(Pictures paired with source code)
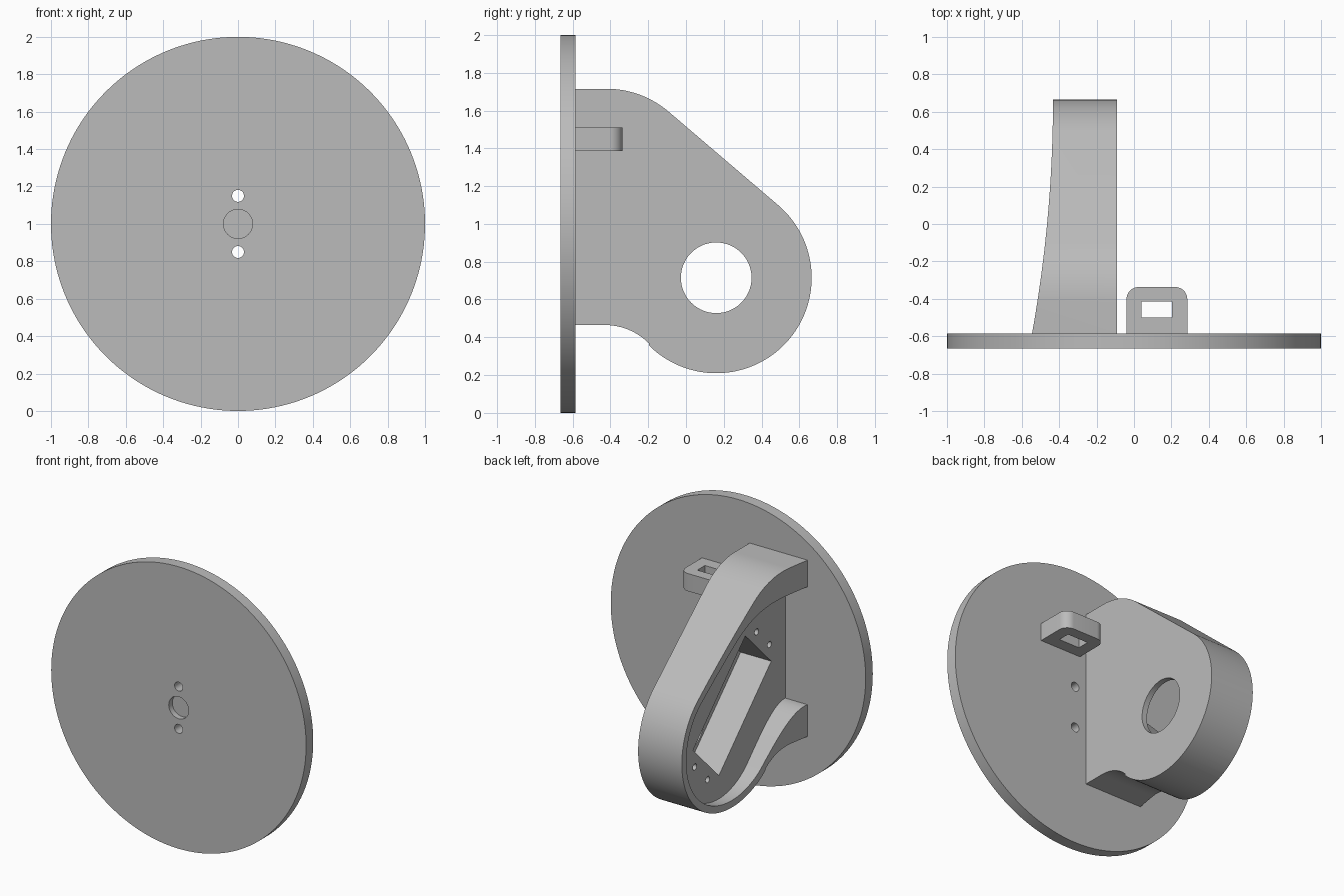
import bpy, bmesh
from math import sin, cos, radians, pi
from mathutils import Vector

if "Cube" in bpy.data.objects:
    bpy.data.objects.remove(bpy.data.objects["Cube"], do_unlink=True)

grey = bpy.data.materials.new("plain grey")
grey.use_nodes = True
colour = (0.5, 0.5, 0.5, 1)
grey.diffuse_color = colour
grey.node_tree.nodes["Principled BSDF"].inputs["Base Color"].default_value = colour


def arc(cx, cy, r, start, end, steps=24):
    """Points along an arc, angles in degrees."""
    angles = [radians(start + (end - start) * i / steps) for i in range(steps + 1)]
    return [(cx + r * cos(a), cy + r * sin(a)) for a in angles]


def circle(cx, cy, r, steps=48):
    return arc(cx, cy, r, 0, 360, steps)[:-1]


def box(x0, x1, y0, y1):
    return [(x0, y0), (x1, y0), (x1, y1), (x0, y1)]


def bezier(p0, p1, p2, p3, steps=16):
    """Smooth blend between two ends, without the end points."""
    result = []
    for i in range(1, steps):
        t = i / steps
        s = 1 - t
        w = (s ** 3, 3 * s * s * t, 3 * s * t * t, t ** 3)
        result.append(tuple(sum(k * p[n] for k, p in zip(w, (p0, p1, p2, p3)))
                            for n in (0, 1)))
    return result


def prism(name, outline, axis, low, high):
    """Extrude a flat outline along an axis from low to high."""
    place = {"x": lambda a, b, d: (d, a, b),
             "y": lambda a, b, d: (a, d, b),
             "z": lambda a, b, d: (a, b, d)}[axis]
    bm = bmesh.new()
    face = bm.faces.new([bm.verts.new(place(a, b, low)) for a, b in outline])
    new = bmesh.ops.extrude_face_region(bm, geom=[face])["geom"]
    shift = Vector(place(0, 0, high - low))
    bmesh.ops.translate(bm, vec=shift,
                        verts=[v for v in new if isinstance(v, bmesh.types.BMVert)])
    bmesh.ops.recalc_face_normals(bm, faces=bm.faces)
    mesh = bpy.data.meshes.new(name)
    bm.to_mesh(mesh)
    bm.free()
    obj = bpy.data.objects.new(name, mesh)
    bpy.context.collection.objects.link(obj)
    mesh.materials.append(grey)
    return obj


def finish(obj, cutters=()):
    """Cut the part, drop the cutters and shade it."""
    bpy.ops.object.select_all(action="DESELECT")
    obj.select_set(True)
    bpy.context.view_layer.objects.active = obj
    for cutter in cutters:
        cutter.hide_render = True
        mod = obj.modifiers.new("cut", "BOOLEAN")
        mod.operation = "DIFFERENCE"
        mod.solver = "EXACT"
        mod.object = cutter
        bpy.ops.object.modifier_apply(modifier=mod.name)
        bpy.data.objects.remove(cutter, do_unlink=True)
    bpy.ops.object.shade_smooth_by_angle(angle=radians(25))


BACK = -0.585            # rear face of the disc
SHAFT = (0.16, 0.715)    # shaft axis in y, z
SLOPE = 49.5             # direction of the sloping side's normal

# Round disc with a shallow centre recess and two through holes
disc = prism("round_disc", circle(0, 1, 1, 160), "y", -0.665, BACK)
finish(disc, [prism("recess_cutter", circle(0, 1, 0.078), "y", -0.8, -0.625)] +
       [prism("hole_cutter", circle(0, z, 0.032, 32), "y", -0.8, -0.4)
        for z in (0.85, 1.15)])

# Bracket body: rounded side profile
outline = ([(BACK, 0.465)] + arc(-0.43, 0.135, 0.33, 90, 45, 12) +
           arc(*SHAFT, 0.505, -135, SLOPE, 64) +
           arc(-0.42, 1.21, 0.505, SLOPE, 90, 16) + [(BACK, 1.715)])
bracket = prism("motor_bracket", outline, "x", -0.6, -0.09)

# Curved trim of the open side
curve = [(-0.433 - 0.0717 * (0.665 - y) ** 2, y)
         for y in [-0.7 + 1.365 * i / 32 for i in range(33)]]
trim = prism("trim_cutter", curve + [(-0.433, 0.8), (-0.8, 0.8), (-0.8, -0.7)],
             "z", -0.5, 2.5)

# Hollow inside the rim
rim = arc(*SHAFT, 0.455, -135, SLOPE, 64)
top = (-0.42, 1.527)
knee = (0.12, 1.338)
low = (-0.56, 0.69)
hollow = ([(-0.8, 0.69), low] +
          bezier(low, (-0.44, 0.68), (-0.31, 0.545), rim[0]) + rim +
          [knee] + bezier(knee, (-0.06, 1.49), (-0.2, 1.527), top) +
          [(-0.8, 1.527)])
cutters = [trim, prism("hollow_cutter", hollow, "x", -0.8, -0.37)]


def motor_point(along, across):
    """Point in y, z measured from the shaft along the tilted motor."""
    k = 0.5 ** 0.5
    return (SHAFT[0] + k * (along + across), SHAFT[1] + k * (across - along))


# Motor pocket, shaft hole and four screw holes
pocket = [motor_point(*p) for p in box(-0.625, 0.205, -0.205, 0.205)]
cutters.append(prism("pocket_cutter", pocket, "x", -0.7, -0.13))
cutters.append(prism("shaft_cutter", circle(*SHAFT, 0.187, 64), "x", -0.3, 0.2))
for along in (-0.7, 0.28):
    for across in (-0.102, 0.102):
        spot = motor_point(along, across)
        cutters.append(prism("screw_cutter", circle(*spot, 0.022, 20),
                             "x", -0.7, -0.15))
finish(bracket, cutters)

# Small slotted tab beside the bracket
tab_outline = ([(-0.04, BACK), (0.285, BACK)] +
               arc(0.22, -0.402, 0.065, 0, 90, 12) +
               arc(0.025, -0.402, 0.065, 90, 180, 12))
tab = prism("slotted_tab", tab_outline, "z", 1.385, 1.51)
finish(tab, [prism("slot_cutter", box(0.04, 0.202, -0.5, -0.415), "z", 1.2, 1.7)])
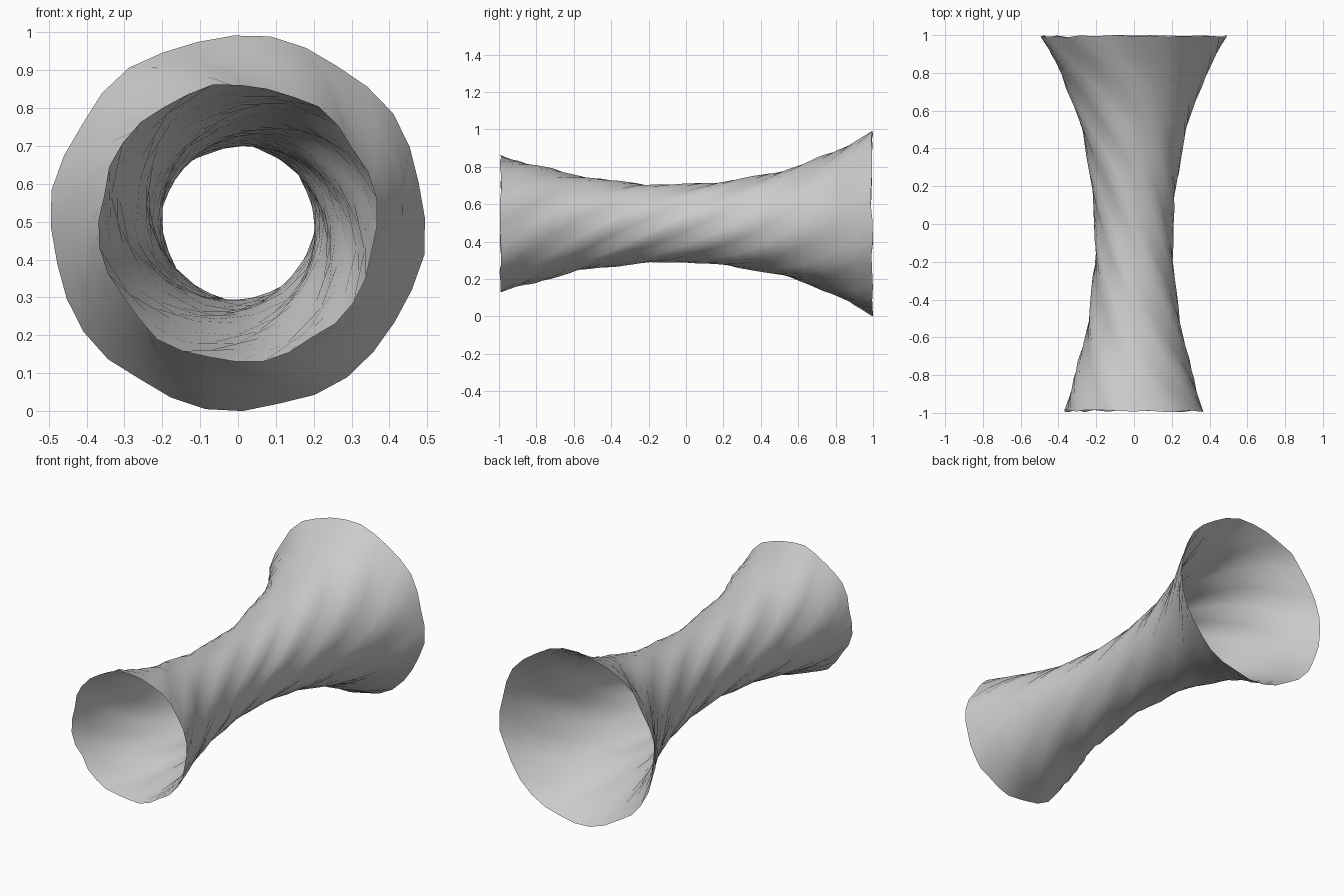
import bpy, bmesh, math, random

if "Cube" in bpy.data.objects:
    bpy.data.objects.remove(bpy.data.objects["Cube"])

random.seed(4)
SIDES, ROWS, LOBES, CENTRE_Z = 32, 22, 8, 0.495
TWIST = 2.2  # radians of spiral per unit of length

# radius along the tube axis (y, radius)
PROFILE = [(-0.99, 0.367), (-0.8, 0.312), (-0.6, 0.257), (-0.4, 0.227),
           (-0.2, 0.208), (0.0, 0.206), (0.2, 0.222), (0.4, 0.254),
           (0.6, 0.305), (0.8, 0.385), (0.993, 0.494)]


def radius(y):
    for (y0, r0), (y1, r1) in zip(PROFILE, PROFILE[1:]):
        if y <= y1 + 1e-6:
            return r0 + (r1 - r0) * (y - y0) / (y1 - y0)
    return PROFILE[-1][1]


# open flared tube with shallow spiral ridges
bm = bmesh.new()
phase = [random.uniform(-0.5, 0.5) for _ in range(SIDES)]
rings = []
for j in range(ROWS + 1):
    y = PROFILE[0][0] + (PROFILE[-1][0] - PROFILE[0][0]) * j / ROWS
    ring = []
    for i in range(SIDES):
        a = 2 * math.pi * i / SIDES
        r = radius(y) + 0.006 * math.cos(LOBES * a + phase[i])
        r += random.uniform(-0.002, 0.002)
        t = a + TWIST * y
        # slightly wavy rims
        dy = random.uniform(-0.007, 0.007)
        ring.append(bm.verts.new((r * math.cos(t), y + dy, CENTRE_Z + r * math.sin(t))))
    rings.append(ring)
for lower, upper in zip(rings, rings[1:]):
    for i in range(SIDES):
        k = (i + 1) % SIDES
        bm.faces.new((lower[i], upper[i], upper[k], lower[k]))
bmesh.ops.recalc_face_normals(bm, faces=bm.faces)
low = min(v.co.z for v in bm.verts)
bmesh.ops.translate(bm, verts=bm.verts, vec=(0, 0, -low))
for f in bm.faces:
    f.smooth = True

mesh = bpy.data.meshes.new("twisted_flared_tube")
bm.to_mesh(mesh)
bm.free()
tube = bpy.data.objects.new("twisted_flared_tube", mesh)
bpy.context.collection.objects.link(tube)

Required work:
When you reach the line holding "return arc(cx, cy, r, 0, 360, steps)[:-1]" in the records above, begin reproducing exactly, stop after the line holding "result.append(tuple(sum(k * p[n]", and output nothing else.

Solved exercise:
    return arc(cx, cy, r, 0, 360, steps)[:-1]


def box(x0, x1, y0, y1):
    return [(x0, y0), (x1, y0), (x1, y1), (x0, y1)]


def bezier(p0, p1, p2, p3, steps=16):
    """Smooth blend between two ends, without the end points."""
    result = []
    for i in range(1, steps):
        t = i / steps
        s = 1 - t
        w = (s ** 3, 3 * s * s * t, 3 * s * t * t, t ** 3)
        result.append(tuple(sum(k * p[n] for k, p in zip(w, (p0, p1, p2, p3)))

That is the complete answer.